If you hold a professional license in Florida, such as an insurance license from the Department of Financial Services or a securities license from the Office of Financial Regulation, you may be wondering about your rights in the event the administrative agency opens an investigation into your past license actions. Sometimes the investigations can reveal actions that are in violation of the Florida Statutes and administrative rules that govern your profession. In that case, the Florida administrative agency in control of your license may elect to bring a disciplinary action against you. If this occurs, it is extremely important that you contact an attorney immediately in order to defend yourself and your professional standing.

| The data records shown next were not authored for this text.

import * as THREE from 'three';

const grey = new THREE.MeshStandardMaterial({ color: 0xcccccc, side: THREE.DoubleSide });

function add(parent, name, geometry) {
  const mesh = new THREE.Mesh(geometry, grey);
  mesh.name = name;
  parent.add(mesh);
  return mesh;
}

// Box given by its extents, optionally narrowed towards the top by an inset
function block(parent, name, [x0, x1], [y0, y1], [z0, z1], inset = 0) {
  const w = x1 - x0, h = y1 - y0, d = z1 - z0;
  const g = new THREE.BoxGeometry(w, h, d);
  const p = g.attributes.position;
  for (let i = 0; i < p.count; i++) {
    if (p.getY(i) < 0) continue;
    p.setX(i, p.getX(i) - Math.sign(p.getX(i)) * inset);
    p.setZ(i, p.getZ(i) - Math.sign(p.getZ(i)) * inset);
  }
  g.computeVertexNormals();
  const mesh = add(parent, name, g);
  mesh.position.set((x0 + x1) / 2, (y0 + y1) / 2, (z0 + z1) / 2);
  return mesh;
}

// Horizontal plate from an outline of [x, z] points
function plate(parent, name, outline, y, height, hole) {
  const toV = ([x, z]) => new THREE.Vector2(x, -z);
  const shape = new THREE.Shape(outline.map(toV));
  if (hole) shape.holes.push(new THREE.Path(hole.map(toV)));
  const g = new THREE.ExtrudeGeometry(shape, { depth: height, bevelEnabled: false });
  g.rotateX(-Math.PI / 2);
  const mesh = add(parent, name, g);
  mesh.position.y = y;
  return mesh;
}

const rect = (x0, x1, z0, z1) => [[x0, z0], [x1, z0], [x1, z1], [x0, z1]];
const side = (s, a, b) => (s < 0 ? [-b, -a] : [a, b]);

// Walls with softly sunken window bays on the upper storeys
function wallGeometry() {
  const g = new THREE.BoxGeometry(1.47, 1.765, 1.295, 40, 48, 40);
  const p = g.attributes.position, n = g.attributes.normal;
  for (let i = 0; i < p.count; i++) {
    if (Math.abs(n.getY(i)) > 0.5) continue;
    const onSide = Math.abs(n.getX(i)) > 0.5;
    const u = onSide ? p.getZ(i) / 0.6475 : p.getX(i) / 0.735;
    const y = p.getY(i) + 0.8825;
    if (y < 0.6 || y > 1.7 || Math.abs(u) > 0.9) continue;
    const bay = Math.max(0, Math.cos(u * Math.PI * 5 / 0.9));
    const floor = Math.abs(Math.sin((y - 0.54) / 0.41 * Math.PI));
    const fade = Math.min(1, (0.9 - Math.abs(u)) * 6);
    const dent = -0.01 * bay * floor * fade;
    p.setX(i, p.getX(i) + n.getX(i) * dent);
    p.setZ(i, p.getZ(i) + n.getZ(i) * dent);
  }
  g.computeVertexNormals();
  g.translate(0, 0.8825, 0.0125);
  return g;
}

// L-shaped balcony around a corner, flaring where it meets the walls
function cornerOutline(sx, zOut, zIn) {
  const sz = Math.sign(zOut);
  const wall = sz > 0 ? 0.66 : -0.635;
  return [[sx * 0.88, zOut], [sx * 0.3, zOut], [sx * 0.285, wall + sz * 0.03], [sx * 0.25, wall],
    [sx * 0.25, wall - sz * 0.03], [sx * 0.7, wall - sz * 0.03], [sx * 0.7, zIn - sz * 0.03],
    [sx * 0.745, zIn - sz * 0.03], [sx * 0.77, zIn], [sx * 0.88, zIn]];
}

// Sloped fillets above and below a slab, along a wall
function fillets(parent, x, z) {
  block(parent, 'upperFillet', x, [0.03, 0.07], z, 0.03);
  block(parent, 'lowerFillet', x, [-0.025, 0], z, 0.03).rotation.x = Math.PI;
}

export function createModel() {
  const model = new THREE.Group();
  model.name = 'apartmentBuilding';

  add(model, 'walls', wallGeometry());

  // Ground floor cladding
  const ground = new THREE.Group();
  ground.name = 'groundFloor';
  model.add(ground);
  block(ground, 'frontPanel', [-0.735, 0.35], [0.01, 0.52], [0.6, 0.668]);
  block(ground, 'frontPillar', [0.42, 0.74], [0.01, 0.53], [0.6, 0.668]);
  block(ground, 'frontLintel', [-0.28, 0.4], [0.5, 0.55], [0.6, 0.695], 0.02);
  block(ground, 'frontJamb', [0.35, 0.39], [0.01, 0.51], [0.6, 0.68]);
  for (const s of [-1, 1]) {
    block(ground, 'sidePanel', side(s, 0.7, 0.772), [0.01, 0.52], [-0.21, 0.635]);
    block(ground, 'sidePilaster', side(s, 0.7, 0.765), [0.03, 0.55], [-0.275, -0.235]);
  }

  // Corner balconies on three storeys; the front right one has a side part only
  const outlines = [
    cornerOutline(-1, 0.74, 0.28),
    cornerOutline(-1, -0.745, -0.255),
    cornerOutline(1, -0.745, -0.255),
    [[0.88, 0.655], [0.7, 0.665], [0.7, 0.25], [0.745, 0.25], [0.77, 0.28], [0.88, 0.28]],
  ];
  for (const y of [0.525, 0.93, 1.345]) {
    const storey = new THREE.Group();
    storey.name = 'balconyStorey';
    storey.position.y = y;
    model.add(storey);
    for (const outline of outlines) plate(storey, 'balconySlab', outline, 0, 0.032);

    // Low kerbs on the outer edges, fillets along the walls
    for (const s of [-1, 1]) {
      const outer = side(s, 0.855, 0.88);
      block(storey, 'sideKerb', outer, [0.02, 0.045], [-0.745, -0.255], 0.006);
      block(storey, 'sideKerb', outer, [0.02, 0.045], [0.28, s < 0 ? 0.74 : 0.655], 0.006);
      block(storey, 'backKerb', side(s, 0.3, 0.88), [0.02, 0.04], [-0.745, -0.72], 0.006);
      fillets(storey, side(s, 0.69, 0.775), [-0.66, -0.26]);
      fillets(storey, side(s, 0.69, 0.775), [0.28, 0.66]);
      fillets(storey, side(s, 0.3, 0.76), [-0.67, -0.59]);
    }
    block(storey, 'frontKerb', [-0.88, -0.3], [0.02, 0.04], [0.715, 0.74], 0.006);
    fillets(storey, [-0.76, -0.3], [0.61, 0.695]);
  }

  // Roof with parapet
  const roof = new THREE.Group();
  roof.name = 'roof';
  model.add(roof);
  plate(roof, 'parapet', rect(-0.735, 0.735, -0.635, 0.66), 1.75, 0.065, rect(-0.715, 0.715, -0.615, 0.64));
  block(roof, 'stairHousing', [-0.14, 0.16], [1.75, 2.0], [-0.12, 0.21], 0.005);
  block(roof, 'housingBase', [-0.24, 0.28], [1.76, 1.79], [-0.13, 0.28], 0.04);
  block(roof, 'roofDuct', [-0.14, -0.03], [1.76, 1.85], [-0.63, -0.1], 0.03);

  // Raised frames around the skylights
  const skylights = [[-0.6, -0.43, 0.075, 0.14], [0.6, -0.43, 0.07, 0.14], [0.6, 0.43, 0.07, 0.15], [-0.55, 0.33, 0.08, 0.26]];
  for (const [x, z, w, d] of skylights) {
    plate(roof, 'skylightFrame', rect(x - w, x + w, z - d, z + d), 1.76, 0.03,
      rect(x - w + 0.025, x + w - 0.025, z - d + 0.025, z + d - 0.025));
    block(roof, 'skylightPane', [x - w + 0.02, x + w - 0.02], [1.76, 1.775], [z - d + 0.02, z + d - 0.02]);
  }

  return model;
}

One of the most important rights that a professional licensee has in Florida is the right to remain silent in professional license disciplinary proceedings. The right to remain silent in professional license disciplinary proceedings was first set out by the Florida Supreme Court in the case State ex rel. Vining v. Florida Real Estate Commission, 281 So. 2d 487 (Fla. 1973). In Vining, the Florida Supreme Court dealt with a state statute that required real estate agents to provide a sworn answer to the administrative complaint filed by Florida Real Estate Commission in the real estate agent’s professional license disciplinary case. In its decision to extend the right to remain silent to professional license disciplinary proceedings, the Florida Supreme Court stated, “In succinct terms, it is our view that the right to remain silent applies not only to the traditional criminal case, but also to proceedings ‘penal’ in nature in that they tend to degrade the individual’s professional standing, professional reputation, or livelihood.” Id. at 491. In the specific instance of the Florida Real Estate Commission at the time of Vining, the Court determined that the requirement of a sworn answer compelled the real estate agent to be a witness against himself and shifts the burden to the real estate agent of proving his own guilt. Id. at 492. The Florida Supreme Court states, “[B]y requiring the defendant to answer, the Commission is clearly seeking to shift to defendant the burden of proving his own guilt.” Id.

However, the right to remain silent is not always applicable in Florida professional license proceedings. An example is the case Boedy v. Department of Professional Regulation, 463 So. 2d 215 (Fla. 1985). In Boedy, the Florida Supreme Court was considering a Florida statute that allowed for a doctor’s license to be suspended or revoked if the doctor is unable to practice medicine “with reasonable skill and safety to patients by illness…” Id. at 216. The doctor in this case was alleged by the Department of Professional Regulation to be suffering from a mental or emotional illness and requested that the doctor sit for a mental health evaluation. Id. at 215. The doctor objected, citing the right to remain silent set out in Vining. Id. The Florida Supreme Court disagreed with the doctor’s argument and reliance on the Vining decision. Id. at 216. The right to remain silent under Vining only relates to professional license disciplinary proceedings that are penal in nature. Id. at 216-217. In Boedy, the complaint by the Department of Professional Regulation related to the doctor’s health and ability to practice, resulting in an action that is not considered penal in nature. Id. at 217. The Florida Supreme Court summarized, “So long as State authorities do not derive any imputation of guilt from a claim of privilege or use the testimonial revelations gleaned from the physician in any other proceeding, there occurs no harmful incriminatory abuse of the information extracted from the physician.” Id. at 218. Therefore, the right to remain silent did not apply for the doctor and he was required to sit for the mental health evaluation.

As you can see from the two cited cases in this post, the right to remain silent in a professional license disciplinary proceeding is an important one. However, it may not always apply. In order to properly assert this right, there are requirements that you should discuss with your attorney. Being represented by an attorney is extremely important in a professional license disciplinary proceeding. An attorney will be able to advise you of your rights and may be able to put you in the best position to keep your professional license. Getting your attorney involved as soon as possible is key in defending your professional license.

At Richert Quarles P.A., our attorneys are experienced in defending clients against actions by Florida state professional licensing agencies to revoke or suspend professional licenses. Contact us today to schedule a free consultation to discuss your options and how our attorneys may be able to help you.

 

Request your free consultation today!